[Stored data]
+ + + + + + +

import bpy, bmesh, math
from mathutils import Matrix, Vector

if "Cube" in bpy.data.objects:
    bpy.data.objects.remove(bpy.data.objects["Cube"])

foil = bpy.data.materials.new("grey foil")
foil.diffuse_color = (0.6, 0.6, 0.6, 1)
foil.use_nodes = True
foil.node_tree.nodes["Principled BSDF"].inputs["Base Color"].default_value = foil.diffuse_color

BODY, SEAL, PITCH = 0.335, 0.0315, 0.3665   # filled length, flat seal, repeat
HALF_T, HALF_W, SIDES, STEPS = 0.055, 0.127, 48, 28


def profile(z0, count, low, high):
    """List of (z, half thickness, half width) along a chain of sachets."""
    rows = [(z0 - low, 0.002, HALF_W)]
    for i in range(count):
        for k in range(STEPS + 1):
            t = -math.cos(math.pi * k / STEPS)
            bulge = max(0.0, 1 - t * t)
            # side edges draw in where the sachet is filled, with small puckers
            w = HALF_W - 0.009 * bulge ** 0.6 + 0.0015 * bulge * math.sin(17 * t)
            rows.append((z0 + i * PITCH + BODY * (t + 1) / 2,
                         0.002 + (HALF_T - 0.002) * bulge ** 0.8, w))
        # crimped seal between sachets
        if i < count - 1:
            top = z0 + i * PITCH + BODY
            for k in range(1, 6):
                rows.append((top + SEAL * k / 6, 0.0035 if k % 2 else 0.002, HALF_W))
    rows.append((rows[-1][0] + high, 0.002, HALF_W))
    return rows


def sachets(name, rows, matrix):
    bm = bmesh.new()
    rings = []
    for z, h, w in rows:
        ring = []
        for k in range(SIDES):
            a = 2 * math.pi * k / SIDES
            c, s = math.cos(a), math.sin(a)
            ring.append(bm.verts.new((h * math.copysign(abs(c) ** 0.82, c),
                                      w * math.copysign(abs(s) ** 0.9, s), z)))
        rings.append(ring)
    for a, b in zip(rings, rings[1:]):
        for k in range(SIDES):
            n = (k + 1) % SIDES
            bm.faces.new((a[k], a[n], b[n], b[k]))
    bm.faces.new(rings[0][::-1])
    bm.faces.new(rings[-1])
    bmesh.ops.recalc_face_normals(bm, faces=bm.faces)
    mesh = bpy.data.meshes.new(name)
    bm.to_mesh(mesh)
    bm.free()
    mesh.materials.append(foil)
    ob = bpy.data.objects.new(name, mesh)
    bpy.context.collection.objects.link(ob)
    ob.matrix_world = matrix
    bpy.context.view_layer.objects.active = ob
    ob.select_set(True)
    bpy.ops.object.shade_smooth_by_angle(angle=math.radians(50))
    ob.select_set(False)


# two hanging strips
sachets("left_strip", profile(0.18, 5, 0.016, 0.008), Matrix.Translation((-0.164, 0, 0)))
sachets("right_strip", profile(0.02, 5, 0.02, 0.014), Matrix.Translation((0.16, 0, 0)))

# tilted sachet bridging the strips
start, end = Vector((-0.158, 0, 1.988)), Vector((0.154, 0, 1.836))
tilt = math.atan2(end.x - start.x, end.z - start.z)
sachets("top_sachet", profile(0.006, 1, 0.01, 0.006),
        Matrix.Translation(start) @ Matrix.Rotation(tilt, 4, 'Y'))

+ + + + + + +

Repeat the entries verbatim through the line with "bulge = max(0.0, 1 - t * t)".

import bpy, bmesh, math
from mathutils import Matrix, Vector

if "Cube" in bpy.data.objects:
    bpy.data.objects.remove(bpy.data.objects["Cube"])

foil = bpy.data.materials.new("grey foil")
foil.diffuse_color = (0.6, 0.6, 0.6, 1)
foil.use_nodes = True
foil.node_tree.nodes["Principled BSDF"].inputs["Base Color"].default_value = foil.diffuse_color

BODY, SEAL, PITCH = 0.335, 0.0315, 0.3665   # filled length, flat seal, repeat
HALF_T, HALF_W, SIDES, STEPS = 0.055, 0.127, 48, 28


def profile(z0, count, low, high):
    """List of (z, half thickness, half width) along a chain of sachets."""
    rows = [(z0 - low, 0.002, HALF_W)]
    for i in range(count):
        for k in range(STEPS + 1):
            t = -math.cos(math.pi * k / STEPS)
            bulge = max(0.0, 1 - t * t)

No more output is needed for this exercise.